There was an interesting New York Law Journal analysis yesterday on consolidating arbitration agreements in the Second Circuit and New York state.  The article says that courts will tend to keep their hands off of tribunal consolidation decisions–even if there isn’t a wealth of contractual or case law support to back it up.

Hector Torres and Harold G. Levison, partners at New York’s Kasowitz, Benson, Torres & Friedman, point out that the Federal Arbitration Act limits courts’ powers to consolidate arbitration cases.  But they note that the FAA is silent on arbitrators’ procedural powers to order consolidation. "Consistent with the body of case law holding that procedural issues in arbitrations are reserved to the discretion of the arbitrators," the authors write, “courts have found that consolidation is a procedural matter to be determined by arbitrators.”

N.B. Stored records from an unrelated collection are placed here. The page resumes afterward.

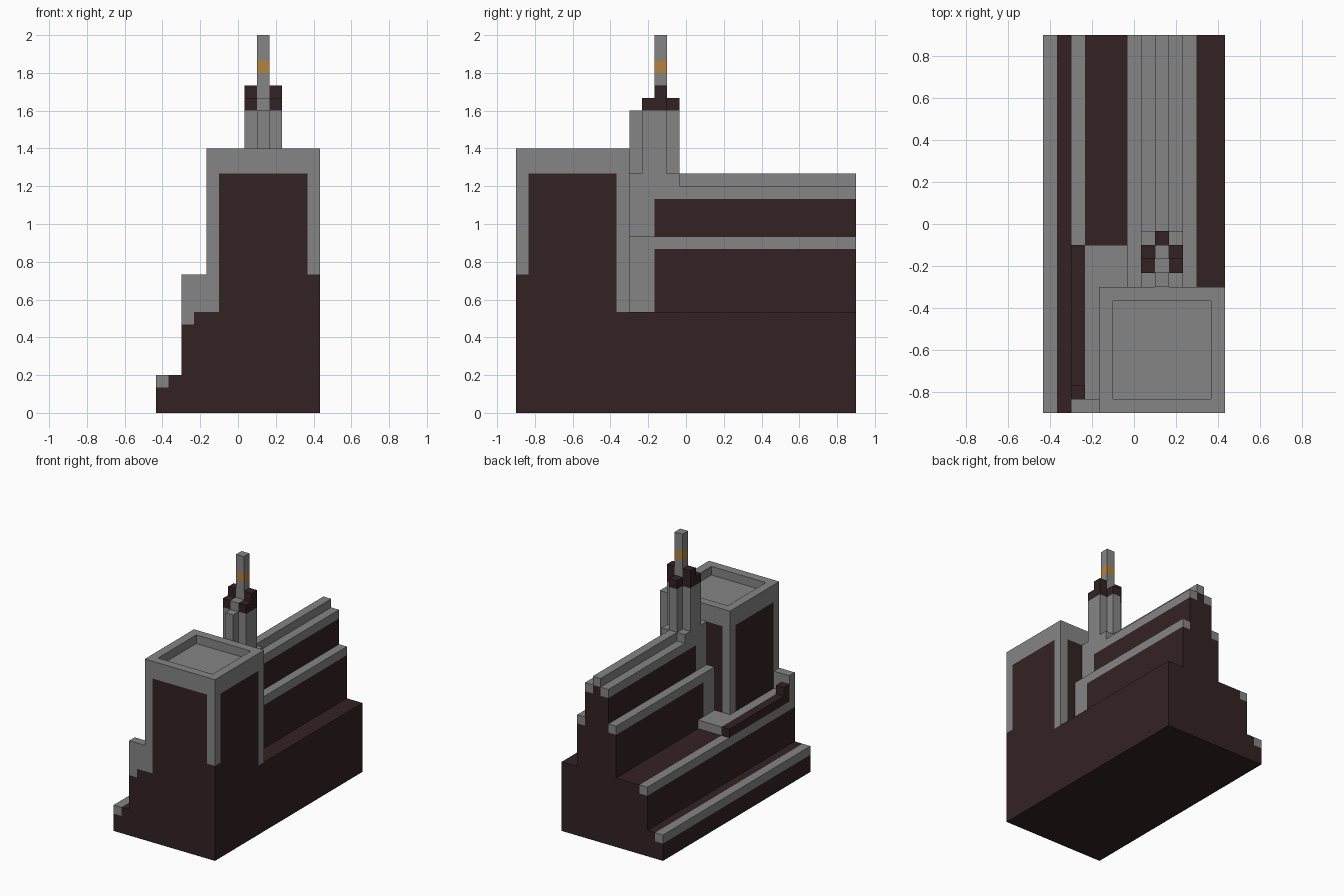
import bpy
import bmesh
from mathutils import Vector

cube = bpy.data.objects.get("Cube")
if cube:
    bpy.data.objects.remove(cube, do_unlink=True)

UNIT = 1 / 30                    # one block
ORIGIN = Vector((13, 27, 0))     # block coordinates of the model's centre


def material(name, rgb):
    m = bpy.data.materials.new(name)
    m.use_nodes = True
    colour = (*rgb, 1)
    m.diffuse_color = colour
    m.node_tree.nodes["Principled BSDF"].inputs["Base Color"].default_value = colour
    return m


MATS = [material("stone_grey", (0.235, 0.235, 0.235)),
        material("dark_brown", (0.034, 0.016, 0.017)),
        material("amber", (0.46, 0.22, 0.05))]
GREY, DARK, AMBER = range(3)


def block(name, x, y, z, paint=GREY, cuts=(), inset=None):
    """Box in block units; cuts are (axis, position), paint is a colour or a face rule."""
    bm = bmesh.new()
    bmesh.ops.create_cube(bm, size=1)
    for v in bm.verts:
        v.co = Vector([a[0] + (c + 0.5) * (a[1] - a[0]) for a, c in zip((x, y, z), v.co)])
    if inset:                    # sunken roof
        top = max(bm.faces, key=lambda f: f.calc_center_median().z)
        bmesh.ops.inset_region(bm, faces=[top], thickness=inset, use_even_offset=True)
        rim = [v.co.copy() for v in top.verts]
        floor = bmesh.ops.extrude_face_region(bm, geom=[top])
        bmesh.ops.delete(bm, geom=[top], context='FACES_ONLY')
        bmesh.ops.translate(bm, vec=(0, 0, -inset),
                            verts=[g for g in floor["geom"] if isinstance(g, bmesh.types.BMVert)])
    for axis, pos in cuts:
        normal = Vector((0, 0, 0))
        normal["xyz".index(axis)] = 1
        bmesh.ops.bisect_plane(bm, geom=bm.verts[:] + bm.edges[:] + bm.faces[:],
                               plane_co=normal * pos, plane_no=normal)
    bmesh.ops.recalc_face_normals(bm, faces=bm.faces)
    for f in bm.faces:
        f.material_index = paint(f.calc_center_median(), f.normal) if callable(paint) else paint
    for v in bm.verts:
        v.co = (v.co - ORIGIN) * UNIT
    mesh = bpy.data.meshes.new(name)
    bm.to_mesh(mesh)
    bm.free()
    for m in MATS:
        mesh.materials.append(m)
    obj = bpy.data.objects.new(name, mesh)
    bpy.context.collection.objects.link(obj)
    return obj


# Stepped base with grey edge trims
block("low_step", (0, 4), (0, 54), (0, 6),
      lambda c, n: GREY if c.x < 2 and c.z > 4 else DARK, [("x", 2), ("z", 4)])
block("base", (4, 26), (0, 54), (0, 16),
      lambda c, n: GREY if c.x < 6 and c.z > 14 else DARK, [("x", 6), ("z", 14)])


# Corner tower with framed dark panels and a sunken roof
def tower_paint(c, n):
    if abs(n.z) > 0.5 or c.z > 38:
        return GREY
    panel = 10 < c.x < 24 if abs(n.y) > 0.5 else 2 < c.y < 16
    low_corner = c.x > 24 and c.y < 2 and c.z < 22
    return DARK if panel or low_corner else GREY


block("tower", (8, 26), (0, 18), (16, 42), tower_paint,
      [("x", 10), ("x", 24), ("y", 2), ("y", 16), ("z", 22), ("z", 38)], inset=2)

# Terrace beside the tower
block("front_wall", (4, 8), (0, 2), (16, 22))
block("terrace_ledge", (6, 8), (2, 18), (16, 18))
block("terrace_platform", (6, 12), (18, 24), (16, 18))
block("terrace_rail", (4, 6), (2, 24), (16, 18), DARK)
block("rail_post", (4, 6), (2, 4), (18, 20), DARK)


# Long hall: two tiers with grey eaves and a grey front bay
def tier(name, x0, x1, z0, z1):
    def paint(c, n):
        eave = c.z > z1 - 2 and not x0 + 2 < c.x < x1 - 2
        return GREY if c.y < 22 or eave else DARK
    block(name, (x0, x1), (18, 54), (z0, z1), paint,
          [("x", x0 + 2), ("x", x1 - 2), ("y", 22), ("z", z1 - 2)])


tier("hall_lower_tier", 12, 22, 16, 28)
tier("hall_upper_tier", 14, 20, 28, 36)
block("roof_ridge", (16, 18), (26, 54), (36, 38))

# Spire with clustered piers and dark caps
block("spire_base", (14, 20), (18, 26), (36, 38))
block("front_pier", (16, 18), (18, 20), (38, 48))
block("inner_pier", (16, 18), (20, 22), (38, 50))
block("rear_pier", (16, 18), (24, 26), (38, 50),
      lambda c, n: DARK if c.z > 48 else GREY, [("z", 48)])
for side, x in (("right", 14), ("left", 18)):
    block(side + "_pier", (x, x + 2), (20, 24), (38, 48))
    block(side + "_low_cap", (x, x + 2), (20, 22), (48, 50), DARK)
    block(side + "_high_cap", (x, x + 2), (22, 24), (48, 52), DARK)
block("spire", (16, 18), (22, 24), (38, 60),
      lambda c, n: AMBER if 54 < c.z < 56 else GREY, [("z", 54), ("z", 56)])
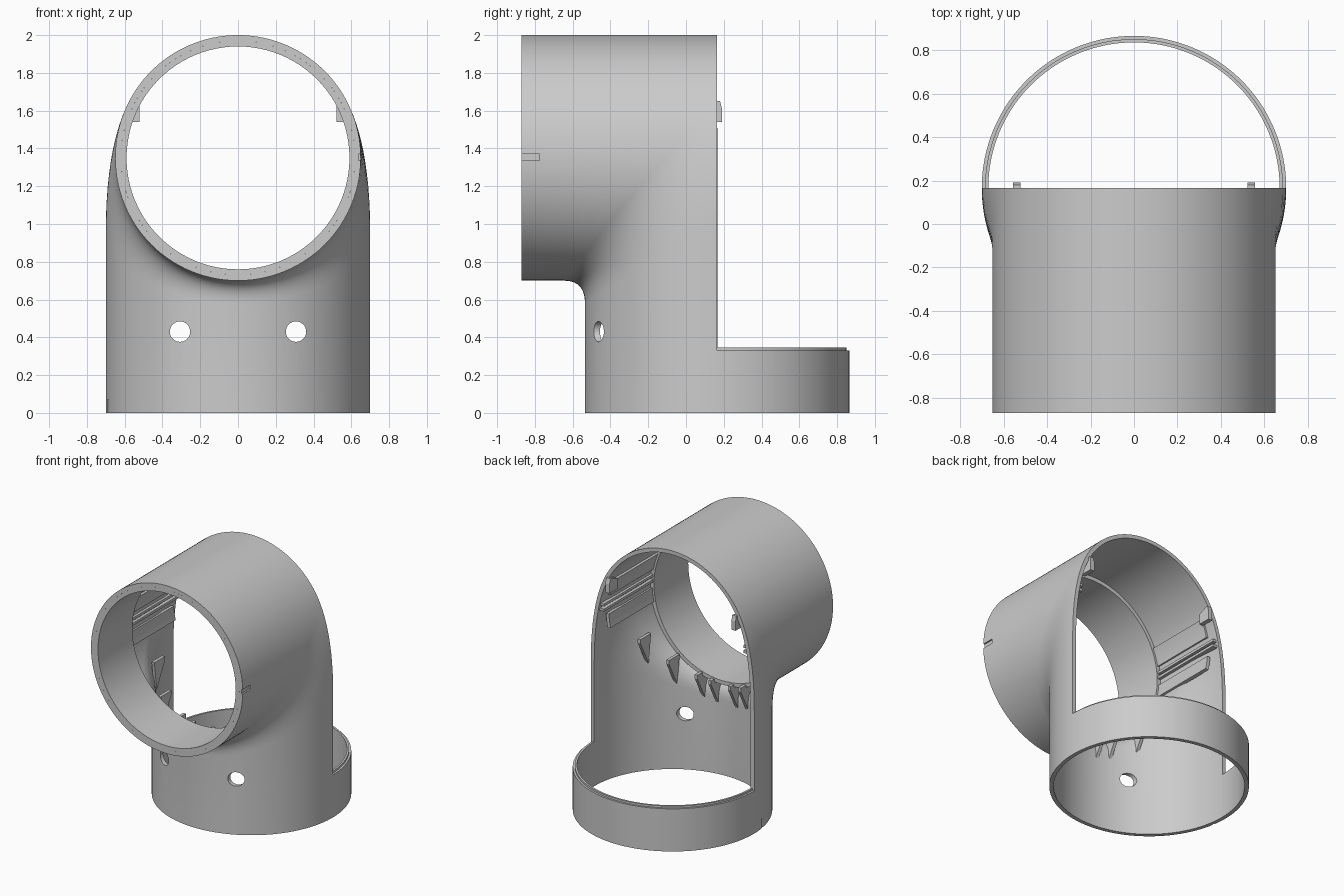
import bpy, bmesh
from math import sin, cos, pi, radians
from mathutils import Vector

if "Cube" in bpy.data.objects:
    bpy.data.objects.remove(bpy.data.objects["Cube"])

CY, RV = 0.165, 0.70          # upright tube: axis y, radius
CZ, RH = 1.35, 0.65           # horizontal tube: axis z, radius
FRONT, WALL = -0.87, 0.03
ROOT = bpy.context.scene.collection


def finish(bm, name, smooth=True):
    me = bpy.data.meshes.new(name)
    bm.to_mesh(me)
    bm.free()
    ob = bpy.data.objects.new(name, me)
    ROOT.objects.link(ob)
    if smooth:
        shade(ob)
    return ob


def select(ob):
    bpy.ops.object.select_all(action='DESELECT')
    ob.select_set(True)
    bpy.context.view_layer.objects.active = ob


def shade(ob):
    select(ob)
    bpy.ops.object.shade_smooth_by_angle(angle=radians(32))


def box(name, lo, hi):
    bm = bmesh.new()
    bmesh.ops.create_cube(bm, size=1)
    for v in bm.verts:
        v.co = [(a + b) / 2 + c * (b - a) for a, b, c in zip(lo, hi, v.co)]
    return finish(bm, name, False)


def prism(name, x0, x1, yz):
    """Extrude a y-z outline along x."""
    bm = bmesh.new()
    f = bm.faces.new([bm.verts.new((x0, y, z)) for y, z in yz])
    ext = bmesh.ops.extrude_face_region(bm, geom=[f])['geom']
    bmesh.ops.translate(bm, vec=(x1 - x0, 0, 0),
                        verts=[g for g in ext if isinstance(g, bmesh.types.BMVert)])
    bmesh.ops.recalc_face_normals(bm, faces=bm.faces)
    return finish(bm, name, False)


def sweep(name, profile, place, a0, a1, n, capped):
    """Sweep a closed profile round an arc; place(r, h, angle) gives the point."""
    bm = bmesh.new()
    rings = [[bm.verts.new(place(r, h, a0 + (a1 - a0) * i / n)) for r, h in profile]
             for i in range(n + 1)]
    k = len(profile)
    for A, B in zip(rings, rings[1:]):
        for j in range(k):
            bm.faces.new((A[j], A[(j + 1) % k], B[(j + 1) % k], B[j]))
    if capped:
        bm.faces.new(rings[0])
        bm.faces.new(rings[-1])
    else:
        bmesh.ops.remove_doubles(bm, verts=bm.verts, dist=1e-5)
    bmesh.ops.recalc_face_normals(bm, faces=bm.faces)
    return finish(bm, name)


# Elbow shell: upright columns that bend over into the horizontal tube
def column(phi):
    s = abs(phi) / (pi / 2)
    sign = 1 if phi >= 0 else -1
    x, y = RV * sin(abs(phi)), CY - RV * cos(phi)
    al = radians(-90 + 115 * s)
    p1 = Vector((x, y, CZ - RH * cos(phi) + 0.04 * s * s))
    p0 = p1 - Vector((0, 0, 0.12 + 0.32 * s * s))
    p2 = Vector((RH * cos(al), y - 0.11 * cos(phi), CZ + RH * sin(al)))
    pts = [Vector((x, y, 0))]
    for i in range(11):
        t = i / 10
        pts.append(p0 * (1 - t) ** 2 + p1 * 2 * t * (1 - t) + p2 * t * t)
    pts.append(Vector((p2.x, FRONT, p2.z)))
    return [Vector((p.x * sign, p.y, p.z)) for p in pts]


bm = bmesh.new()
N = 36
cols = [[bm.verts.new(p) for p in column(pi / 2 * i / N)] for i in range(-N, N + 1)]
M = 44
crown = []
for i in range(M + 1):
    a = radians(25 + 130 * i / M)
    crown.append([bm.verts.new((RH * cos(a), y, CZ + RH * sin(a))) for y in (CY, FRONT)])
for group in (cols, crown):
    for A, B in zip(group, group[1:]):
        for j in range(len(A) - 1):
            bm.faces.new((A[j], A[j + 1], B[j + 1], B[j]))
bmesh.ops.remove_doubles(bm, verts=bm.verts, dist=1e-4)
bmesh.ops.recalc_face_normals(bm, faces=bm.faces)
bm.normal_update()
top = max(bm.faces, key=lambda f: f.calc_center_median().z)
if top.normal.z < 0:
    bmesh.ops.reverse_faces(bm, faces=bm.faces)
shell = finish(bm, "elbow_shell", False)
sol = shell.modifiers.new("wall", 'SOLIDIFY')
sol.thickness, sol.offset, sol.use_even_offset = WALL, -1, True

# Cutters: two screw holes and two alignment notches
cutters = [box("cut_notch_side", (0.638, -0.9, 1.335), (0.7, -0.775, 1.37)),
           box("cut_notch_base", (-0.75, 0.03, -0.05), (-0.685, 0.06, 0.07))]
for x in (-0.307, 0.307):
    bm = bmesh.new()
    bmesh.ops.create_cone(bm, cap_ends=True, segments=32, radius1=0.054,
                          radius2=0.054, depth=0.4)
    for v in bm.verts:
        v.co = (v.co.x + x, v.co.z - 0.45, v.co.y + 0.43)
    bmesh.ops.recalc_face_normals(bm, faces=bm.faces)
    cutters.append(finish(bm, "cut_screw_hole", False))
for c in cutters:
    c.hide_render = True
    m = shell.modifiers.new("cut", 'BOOLEAN')
    m.operation, m.object, m.solver = 'DIFFERENCE', c, 'EXACT'
select(shell)
for m in list(shell.modifiers):
    bpy.ops.object.modifier_apply(modifier=m.name)
for c in cutters:
    bpy.data.objects.remove(c)
shade(shell)

# Rear half of the base collar, with a stepped inner lip
sweep("base_collar", [(0.67, 0), (RV, 0), (RV, 0.33), (0.685, 0.33), (0.685, 0.345), (0.67, 0.345)],
      lambda r, h, a: (r * cos(a), CY + r * sin(a), h), 0, pi, 64, True)

# Thick sleeve lining the front opening
sweep("front_sleeve", [(0.59, FRONT), (0.62, FRONT), (0.62, -0.45), (0.59, -0.45)],
      lambda r, h, a: (r * cos(a), h, CZ + r * sin(a)), 0, 2 * pi, 96, False)

# Inner details, mirrored left and right
for s, side in ((1, "right"), (-1, "left")):
    # Snap clips that stand proud of the rear edge
    x0, x1 = sorted((s * 0.522, s * 0.557))
    prism("snap_clip_" + side, x0, x1,
          [(0.09, 1.54), (0.19, 1.54), (0.19, 1.61), (0.18, 1.65), (0.165, 1.65), (0.09, 1.62)])
    # Slide rails along the side walls
    for z in (1.375, 1.415):
        x0, x1 = sorted((s * 0.596, s * 0.636))
        box("slide_rail_" + side, (x0, -0.45, z - 0.01), (x1, 0.15, z + 0.01))
    # Raised wall pads above and below the rails
    for a0, a1 in ((11, 24), (-13, -3)):
        sweep("wall_pad_" + side, [(0.605, -0.45), (0.63, -0.45), (0.63, 0.08), (0.605, 0.08)],
              lambda r, h, a: (s * r * cos(a), h, CZ + r * sin(a)),
              radians(a0), radians(a1), 6, True)
    # Gussets under the sleeve
    for deg in (-30, -52, -72, -82):
        x = 0.6 * cos(radians(deg))
        zt = CZ + 0.6 * sin(radians(deg))
        yw = CY - (0.67 ** 2 - x * x) ** 0.5
        prism("gusset_" + side, s * x - 0.012, s * x + 0.012,
              [(yw - 0.01, zt - 0.22), (yw - 0.04, zt), (yw + 0.09, zt), (yw + 0.09, zt - 0.03)])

The article emphasizes the differences between courts’ limited abilities to consolidate, and the tribunal’s broader powers.  It also notes that the “principles and rules governing consolidation . . . have not been applied consistently” in New York state and federal courts.

The authors analyze the law in different venues.  Generally, the New York federal district courts leave the matter to the arbitrators.  The state courts, however, generally have said that courts may consolidate if the parties don’t forbid it in their arbitration agreements.

The article also analyzes the factors courts and arbitrators use for consolidating.

So buyers beware: the authors recommendation for your arbitration clause is to write in that consolidation is OK.  Or isn’t.  

Rather than relying on a court or arbitrator to make a judgment that consolidation is inconsistent with the agreements that led to the different arbitrations, just spell it out.  “It is unlikely that consolidation would be permitted if one or more of the relevant arbitration agreements expressly prohibits consolidation,” the authors conclude.  

But if you want to go in the other direction, Torres and Levison add:  "[C]onsider including an express provision in arbitration clauses authorizing the consolidation of related arbitrations."

The full article and analysis is available with subscription at here.

–Russ Bleemer, Editor, Alternatives